| What the task requires |
Below are the entries; output exactly the lines from the one containing "ellipsoid(g, 'shoe', shoeBrown, [s" through the final line, inclusive.

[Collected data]
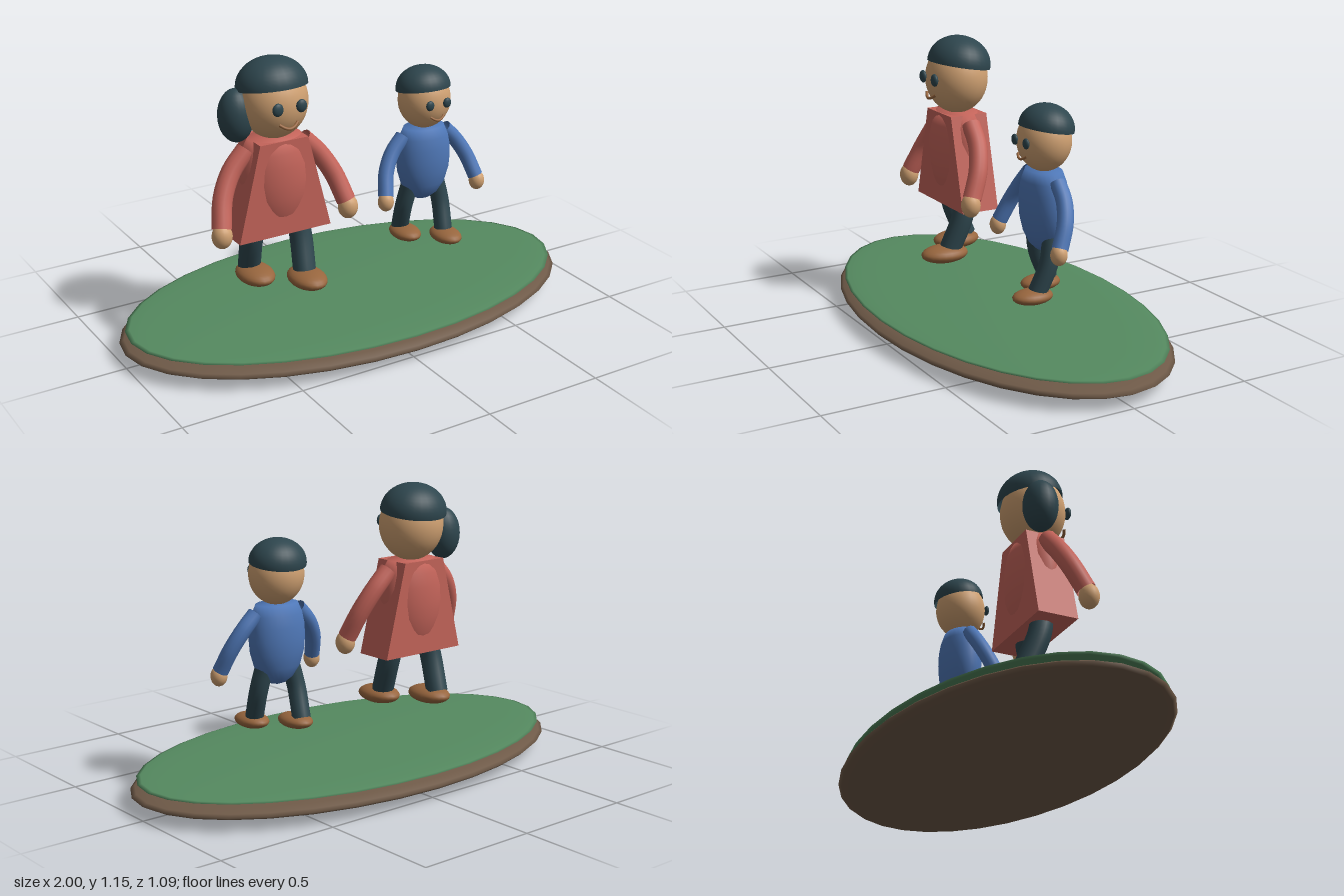
import * as THREE from 'three';

const mat = (name, color, side = THREE.FrontSide) => {
  const m = new THREE.MeshStandardMaterial({ color, side });
  m.name = name;
  return m;
};

export function createModel() {
  const model = new THREE.Group();
  const skin = mat('skin', 0xd0a172);
  const dark = mat('darkSlate', 0x2e464e, THREE.DoubleSide);
  const red = mat('red', 0xc4645a, THREE.DoubleSide);
  const blue = mat('blue', 0x4f78b8, THREE.DoubleSide);
  const shoeBrown = mat('shoeBrown', 0x98663e);
  const grass = mat('grass', 0x558a60);
  const earth = mat('earth', 0x6f5a48);

  const add = (parent, name, geometry, material, pos = [0, 0, 0]) => {
    const mesh = new THREE.Mesh(geometry, material);
    mesh.name = name;
    mesh.position.set(...pos);
    parent.add(mesh);
    return mesh;
  };
  const ellipsoid = (parent, name, material, pos, radii, w = 24, h = 16) =>
    add(parent, name, new THREE.SphereGeometry(1, w, h).scale(...radii), material, pos);
  const tube = (parent, name, material, pts, r) => add(parent, name,
    new THREE.TubeGeometry(new THREE.CatmullRomCurve3(pts.map(p => new THREE.Vector3(...p))), 16, r, 14),
    material);

  // Flattened ground mound with a grass layer
  ellipsoid(model, 'earthBase', earth, [0, 0.058, 0], [1, 0.056, 0.545], 32, 16);
  ellipsoid(model, 'grassTop', grass, [0, 0.104, 0], [0.975, 0.018, 0.525], 32, 16);

  function figure(name, shirt) {
    const g = new THREE.Group();
    g.name = name;

    // Head and face
    ellipsoid(g, 'head', skin, [0, 0.978, 0], [0.137, 0.148, 0.129], 28, 20);
    const cap = add(g, 'hair',
      new THREE.SphereGeometry(1, 28, 12, 0, Math.PI * 2, 0, Math.PI * 0.52).scale(0.144, 0.114, 0.129),
      dark, [0, 1.038, -0.012]);
    cap.rotation.x = -0.17;
    for (const s of [-1, 1])
      ellipsoid(g, 'eye', dark, [s * 0.051, 0.985, 0.129], [0.023, 0.026, 0.013], 16, 12);
    tube(g, 'mouth', shoeBrown,
      [[-0.04, 0.92, 0.118], [-0.02, 0.907, 0.128], [0, 0.902, 0.131], [0.02, 0.907, 0.128], [0.04, 0.92, 0.118]],
      0.006);

    // Egg-shaped torso with a flat shoulder line
    const profile = [[0, 0.435], [0.3, 0.447], [0.58, 0.475], [0.82, 0.53], [0.96, 0.6], [1, 0.665],
      [0.98, 0.73], [0.9, 0.785], [0.75, 0.836], [0, 0.838]];
    const torso = new THREE.LatheGeometry(profile.map(p => new THREE.Vector2(...p)), 28);
    add(g, 'torso', torso.scale(0.15, 1, 0.106), shirt);

    // Limbs: the left leg strides forward
    for (const s of [-1, 1]) {
      tube(g, 'arm', shirt,
        [[s * 0.125, 0.8, 0], [s * 0.195, 0.725, 0.008], [s * 0.247, 0.635, 0.035], [s * 0.277, 0.53, 0.08]], 0.039);
      ellipsoid(g, 'hand', skin, [s * 0.281, 0.505, 0.088], [0.041, 0.05, 0.04], 18, 14);
      tube(g, 'leg', dark,
        [[s * 0.075, 0.54, 0], [s * 0.096, 0.41, s * 0.025], [s * 0.083, 0.265, s * 0.08]], 0.046);
      ellipsoid(g, 'shoe', shoeBrown, [s * 0.08, 0.247, 0.035 + s * 0.07], [0.073, 0.037, 0.104], 22, 14);
    }
    model.add(g);
    return g;
  }

  // Taller figure with a flared dress and side ponytail
  const tall = figure('tallFigure', red);
  tall.position.set(-0.332, 0, 0);
  const skirt = new THREE.Shape(
    [[-0.203, 0.446], [0.203, 0.446], [0.105, 0.836], [-0.105, 0.836]].map(p => new THREE.Vector2(...p)));
  add(tall, 'dress', new THREE.ExtrudeGeometry(skirt, { depth: 0.166, bevelEnabled: false }), red, [0, 0, -0.083]);
  ellipsoid(tall, 'ponytail', dark, [-0.143, 0.932, -0.038], [0.073, 0.108, 0.07]);

  // Smaller figure
  const small = figure('smallFigure', blue);
  small.scale.setScalar(0.81);
  small.position.set(0.368, 0.066, 0);

  return model;
}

| Reply to the task |
      ellipsoid(g, 'shoe', shoeBrown, [s * 0.08, 0.247, 0.035 + s * 0.07], [0.073, 0.037, 0.104], 22, 14);
    }
    model.add(g);
    return g;
  }

  // Taller figure with a flared dress and side ponytail
  const tall = figure('tallFigure', red);
  tall.position.set(-0.332, 0, 0);
  const skirt = new THREE.Shape(
    [[-0.203, 0.446], [0.203, 0.446], [0.105, 0.836], [-0.105, 0.836]].map(p => new THREE.Vector2(...p)));
  add(tall, 'dress', new THREE.ExtrudeGeometry(skirt, { depth: 0.166, bevelEnabled: false }), red, [0, 0, -0.083]);
  ellipsoid(tall, 'ponytail', dark, [-0.143, 0.932, -0.038], [0.073, 0.108, 0.07]);

  // Smaller figure
  const small = figure('smallFigure', blue);
  small.scale.setScalar(0.81);
  small.position.set(0.368, 0.066, 0);

  return model;
}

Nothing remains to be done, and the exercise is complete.